------ Supplied data

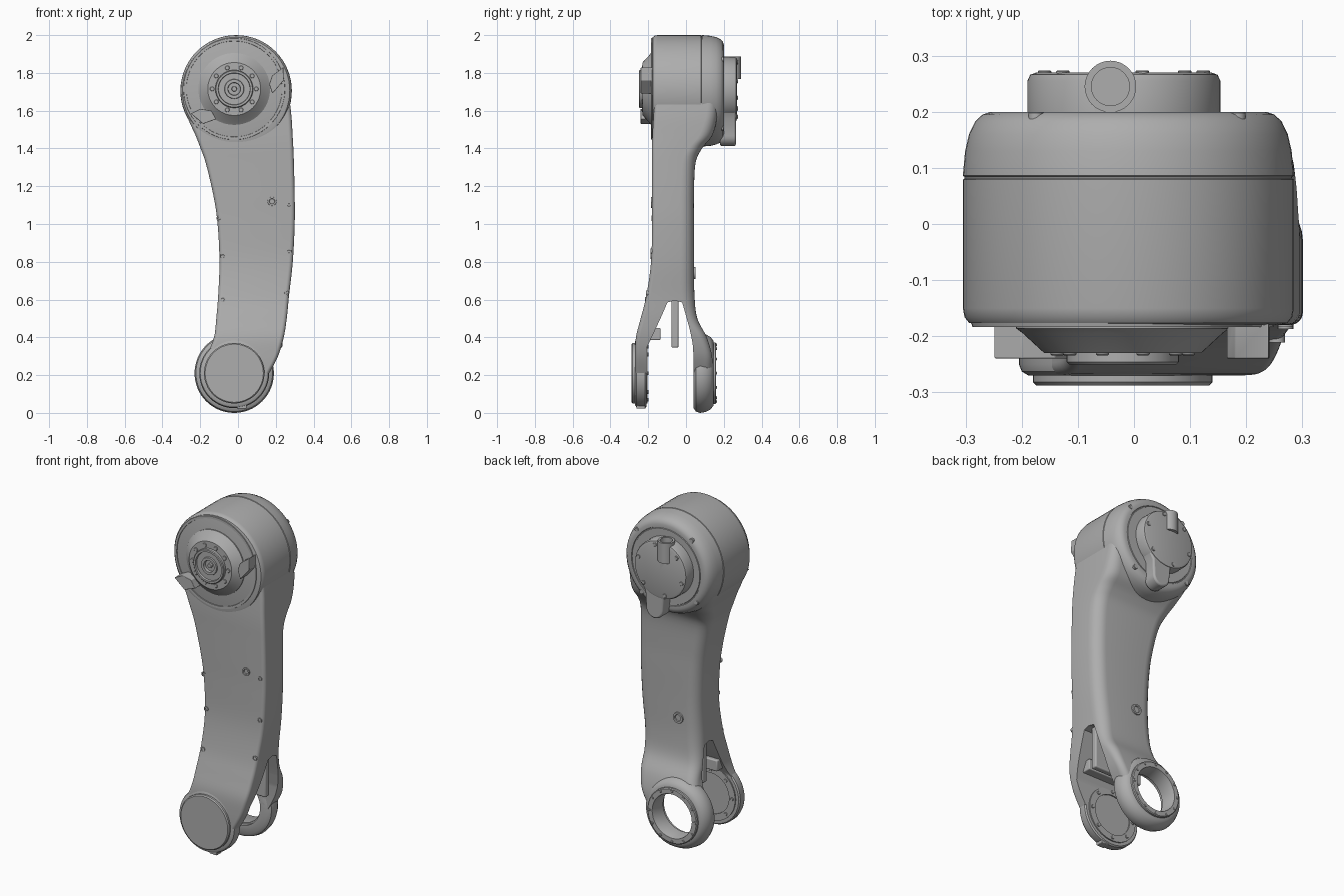
import bpy, bmesh, math
from mathutils import Vector, Matrix

if "Cube" in bpy.data.objects:
    bpy.data.objects.remove(bpy.data.objects["Cube"], do_unlink=True)

GREY = (0.42, 0.42, 0.42, 1)
grey = bpy.data.materials.new("cast_grey")
grey.use_nodes = True
grey.diffuse_color = GREY
grey.node_tree.nodes["Principled BSDF"].inputs["Base Color"].default_value = GREY


def finish(name, bm, bevel=0, angle=35):
    """Turn a bmesh into a shaded object, optionally with a rounded edge."""
    bmesh.ops.recalc_face_normals(bm, faces=bm.faces)
    mesh = bpy.data.meshes.new(name)
    bm.to_mesh(mesh)
    bm.free()
    ob = bpy.data.objects.new(name, mesh)
    bpy.context.collection.objects.link(ob)
    mesh.materials.append(grey)
    if bevel:
        mod = ob.modifiers.new("round", "BEVEL")
        mod.width, mod.segments = bevel, 3
    smooth(ob, angle)
    return ob


def smooth(ob, angle=35):
    bpy.ops.object.select_all(action="DESELECT")
    ob.select_set(True)
    bpy.context.view_layer.objects.active = ob
    bpy.ops.object.shade_smooth_by_angle(angle=math.radians(angle))


def lathe(name, x, z, profile, closed=False, segs=64):
    """Spin (radius, y) points around the y axis through x, z."""
    bm = bmesh.new()
    vs = [bm.verts.new((x + r, y, z)) for r, y in profile]
    edges = [bm.edges.new(p) for p in zip(vs, vs[1:])]
    if closed:
        edges.append(bm.edges.new((vs[-1], vs[0])))
    bmesh.ops.spin(bm, geom=vs + edges, cent=(x, 0, z), axis=(0, 1, 0),
                   angle=math.tau, steps=segs, use_merge=False)
    bmesh.ops.remove_doubles(bm, verts=bm.verts, dist=1e-5)
    return finish(name, bm)


def disc(name, x, z, r, y0, y1, edge=0.004, segs=64):
    """Solid disc from y0 to y1 with its y1 rim chamfered."""
    s = math.copysign(edge, y1 - y0)
    return lathe(name, x, z, [(0, y0), (r, y0), (r, y1 - s), (r - edge, y1), (0, y1)], segs=segs)


def prism(name, pts, axis, a, b, bevel=0):
    """Extrude a polygon along x (points y, z) or y (points x, z)."""
    bm = bmesh.new()
    place = (lambda p, t: (t, *p)) if axis == "x" else (lambda p, t: (p[0], t, p[1]))
    lo, hi = ([bm.verts.new(place(p, t)) for p in pts] for t in (a, b))
    bm.faces.new(lo)
    bm.faces.new(hi)
    for i in range(len(pts)):
        bm.faces.new((lo[i - 1], lo[i], hi[i], hi[i - 1]))
    return finish(name, bm, bevel)


def box(name, x0, x1, y0, y1, z0, z1, bevel=0.004):
    return prism(name, [(x0, z0), (x1, z0), (x1, z1), (x0, z1)], "y", y0, y1, bevel)


def cut(ob, cutter):
    mod = ob.modifiers.new("cut", "BOOLEAN")
    mod.operation, mod.solver, mod.object = "DIFFERENCE", "EXACT", cutter
    bpy.ops.object.select_all(action="DESELECT")
    ob.select_set(True)
    bpy.context.view_layer.objects.active = ob
    bpy.ops.object.modifier_apply(modifier=mod.name)
    bpy.data.objects.remove(cutter, do_unlink=True)
    smooth(ob)


def ring_of(name, x, z, radius, count, r, y0, y1, start=0.0):
    for i in range(count):
        a = start + math.tau * i / count
        disc(f"{name}_{i + 1}", x + radius * math.cos(a), z + radius * math.sin(a),
             r, y0, y1, 0.002, 12)


# Arm sections: z, left x, right x, front y, back y, back corner radius
SECTIONS = [
    (1.68, -.28, .27, -.165, .17, .05), (1.57, -.268, .283, -.172, .165, .06),
    (1.47, -.225, .289, -.178, .14, .07), (1.40, -.198, .293, -.18, .085, .07),
    (1.32, -.17, .296, -.18, .05, .07), (1.15, -.13, .30, -.18, .042, .07),
    (1.0, -.108, .30, -.18, .042, .07), (.8, -.098, .29, -.185, .042, .07),
    (.62, -.105, .27, -.21, .045, .07), (.5, -.115, .258, -.24, .06, .06),
    (.4, -.127, .242, -.265, .11, .05), (.3, -.165, .212, -.27, .138, .04),
    (.21, -.2, .165, -.27, .14, .04)]


def spline(rows, steps):
    out = []
    for i in range(len(rows) - 1):
        q = [Vector(rows[min(max(i + k, 0), len(rows) - 1)]) for k in (-1, 0, 1, 2)]
        for s in range(steps):
            t = s / steps
            out.append(q[1] + (q[2] - q[0]) * t / 2
                       + (q[0] * 2 - q[1] * 5 + q[2] * 4 - q[3]) * t * t / 2
                       + (q[1] * 3 - q[0] - q[2] * 3 + q[3]) * t ** 3 / 2)
    return out + [Vector(rows[-1])]


# Curved arm, lofted through rounded sections
bm = bmesh.new()
loops = []
for z, xl, xr, yf, yb, rb in spline(SECTIONS, 5):
    rf, loop = 0.022, []
    corners = [(xr - rb, yb - rb, rb), (xl + rb, yb - rb, rb),
               (xl + rf, yf + rf, rf), (xr - rf, yf + rf, rf)]
    for k, (cx, cy, r) in enumerate(corners):
        for s in range(8):
            a = (k + s / 7) * math.pi / 2
            loop.append(bm.verts.new((cx + r * math.cos(a), cy + r * math.sin(a), z)))
    loops.append(loop)
for p, q in zip(loops, loops[1:]):
    for i in range(len(p)):
        bm.faces.new((p[i - 1], p[i], q[i], q[i - 1]))
bm.faces.new(loops[0])
bm.faces.new(loops[-1])
arm = finish("arm", bm)

# Fork slot and bearing hole
EX, EZ = -.02, .21
cut(arm, prism("slot_cutter", [(-.098, .585), (-.06, .595), (-.02, .585), (.018, .45), (.035, .37),
                               (.04, .3), (.04, 0), (-.21, 0), (-.21, .34), (-.135, .5)],
               "x", -.6, .6))
cut(arm, disc("hole_cutter", EX, EZ, .137, .0, .3))

# Fork ends
lathe("rear_fork_ring", EX, EZ, [(.137, .04), (.185, .04), (.203, .052), (.21, .075), (.205, .105),
                                 (.192, .13), (.172, .145), (.137, .147)], True)
lathe("rear_bearing_rim", EX, EZ, [(.128, .06), (.14, .06), (.14, .14), (.163, .14), (.163, .156),
                                   (.158, .16), (.13, .16), (.128, .157)], True)
ring_of("rim_screw", EX, EZ, .15, 12, .008, .155, .163)
lathe("front_fork_end", EX, EZ, [(0, -.21), (.178, -.21), (.185, -.217), (.185, -.25), (.18, -.263),
                                 (.168, -.27), (0, -.27)])
disc("front_fork_cover", EX, EZ, .16, -.26, -.288, .006)
lathe("inner_fork_rim", EX, EZ, [(.12, -.215), (.16, -.215), (.16, -.203), (.12, -.203)], True)
ring_of("inner_rim_screw", EX, EZ, .14, 8, .01, -.21, -.198)
box("bottom_lug", -.005, .045, -.262, -.215, .022, .07)
box("fork_rib", -.085, .235, -.077, -.04, .345, .62, .008)
box("fork_crossbar", -.11, .2, -.22, -.135, .385, .45, .006)

# Shoulder drum with a seam around it
HX, HZ = -.01, 1.705
lathe("shoulder_drum", HX, HZ, [
    (0, -.18), (.27, -.18), (.284, -.176), (.292, -.166), (.295, -.15), (.295, .079), (.292, .081),
    (.292, .084), (.295, .086), (.291, .13), (.284, .16), (.273, .183), (.26, .195), (.245, .2),
    (.228, .2), (.226, .196), (.222, .196), (.22, .2), (0, .2)])
lathe("front_face_ring", -.02, 1.715, [(.252, -.175), (.27, -.175), (.268, -.184), (.254, -.184)], True)
ring_of("drum_screw", HX, HZ, .255, 4, .014, .17, .2, .7)

# Front hub
FX, FZ = -.02, 1.715
lathe("front_hub", FX, FZ, [(0, -.17), (.19, -.17), (.19, -.186), (.178, -.195), (.14, -.23),
                            (.1, -.23), (.1, -.246), (.096, -.25), (.085, -.25), (.083, -.238),
                            (.052, -.238), (.05, -.246), (.034, -.246), (.032, -.23), (.014, -.23),
                            (.012, -.24), (0, -.24)])
ring_of("hub_screw", FX, FZ, .117, 10, .012, -.225, -.234)
prism("upper_stop", [(.165, 1.74), (.182, 1.69), (.242, 1.76), (.24, 1.83), (.18, 1.785)],
      "y", -.17, -.24, .003)
prism("lower_stop", [(-.25, 1.585), (-.185, 1.53), (-.115, 1.555), (-.14, 1.6), (-.2, 1.61)],
      "y", -.17, -.24, .003)

# Rear cap with a hanging lug and a cable spout
CX, CZ, TX, TY = -.018, 1.712, -.042, .245
cap = lathe("rear_cap", CX, CZ, [(0, .19), (.172, .19), (.172, .255), (.167, .266), (.156, .27), (0, .27)])


def upright(ob, z):
    """Stand a part spun about the y axis upright at the spout."""
    ob.data.transform(Matrix.Translation((TX, TY, z)) @ Matrix.Rotation(math.pi / 2, 4, "X"))
    return ob


cut(cap, upright(disc("spout_cutter", 0, 0, .034, -.08, .2), 1.87))
upright(lathe("cable_spout", 0, 0, [(.034, -.06), (.046, -.06), (.046, .06), (.034, .06)], True, 32), 1.828)
upright(disc("spout_floor", 0, 0, .04, -.01, .01), 1.78)
LX, LZ, LR = .025, 1.467, .055
lug = [(LX + LR * math.cos(a), LZ + LR * math.sin(a))
       for a in (math.pi + math.pi * i / 12 for i in range(13))]
prism("rear_cap_lug", lug + [(.085, 1.56), (.12, 1.62), (-.1, 1.62), (-.04, 1.56)],
      "y", .18, .264, .01)
ring_of("cap_screw", CX, CZ, .148, 6, .012, .26, .274, .3)

# Small fasteners on the arm
for i, (x, z, y) in enumerate([(-.1, 1.03, -.182), (-.08, .83, -.187), (-.08, .6, -.217),
                               (.27, 1.1, -.184), (.27, .855, -.187), (.255, .635, -.211)]):
    lathe(f"arm_screw_{i + 1}", x, z, [(0, y + .02), (.014, y + .02), (.014, y), (.008, y),
                                       (.007, y + .006), (0, y + .006)], segs=16)
lathe("front_plug", .18, 1.12, [(0, -.17), (.025, -.17), (.023, -.186), (.015, -.186),
                                (.013, -.18), (0, -.18)], segs=24)
lathe("rear_plug", .02, .74, [(0, .03), (.034, .03), (.031, .05), (.02, .05),
                              (.018, .044), (0, .044)], segs=24)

------------

Problem
When the word "segs" appears in a line of the listing, pull that line out.

Reply to the task
def lathe(name, x, z, profile, closed=False, segs=64):
                   angle=math.tau, steps=segs, use_merge=False)
def disc(name, x, z, r, y0, y1, edge=0.004, segs=64):
    return lathe(name, x, z, [(0, y0), (r, y0), (r, y1 - s), (r - edge, y1), (0, y1)], segs=segs)
                                       (.007, y + .006), (0, y + .006)], segs=16)
                                (.013, -.18), (0, -.18)], segs=24)
                              (.018, .044), (0, .044)], segs=24)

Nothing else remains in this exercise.